_About this task_
Pull every line with the word "data" out of the entries below.

-------------------------

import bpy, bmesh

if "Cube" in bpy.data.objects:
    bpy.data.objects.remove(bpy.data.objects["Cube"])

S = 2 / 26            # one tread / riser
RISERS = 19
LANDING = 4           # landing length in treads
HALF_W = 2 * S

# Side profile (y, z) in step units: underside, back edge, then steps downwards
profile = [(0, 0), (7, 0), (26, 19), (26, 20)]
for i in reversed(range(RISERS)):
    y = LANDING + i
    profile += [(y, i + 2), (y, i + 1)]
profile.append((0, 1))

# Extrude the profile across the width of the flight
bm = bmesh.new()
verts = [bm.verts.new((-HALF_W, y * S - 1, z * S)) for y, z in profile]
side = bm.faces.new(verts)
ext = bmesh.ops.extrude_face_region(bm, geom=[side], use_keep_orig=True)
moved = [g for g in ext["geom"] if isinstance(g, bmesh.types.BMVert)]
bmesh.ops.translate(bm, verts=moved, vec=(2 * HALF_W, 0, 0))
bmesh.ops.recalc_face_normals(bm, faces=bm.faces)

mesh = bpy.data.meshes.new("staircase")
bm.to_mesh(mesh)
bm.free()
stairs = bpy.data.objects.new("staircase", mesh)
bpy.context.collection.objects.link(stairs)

-------------------------

_Written answer_
if "Cube" in bpy.data.objects:
    bpy.data.objects.remove(bpy.data.objects["Cube"])
mesh = bpy.data.meshes.new("staircase")
stairs = bpy.data.objects.new("staircase", mesh)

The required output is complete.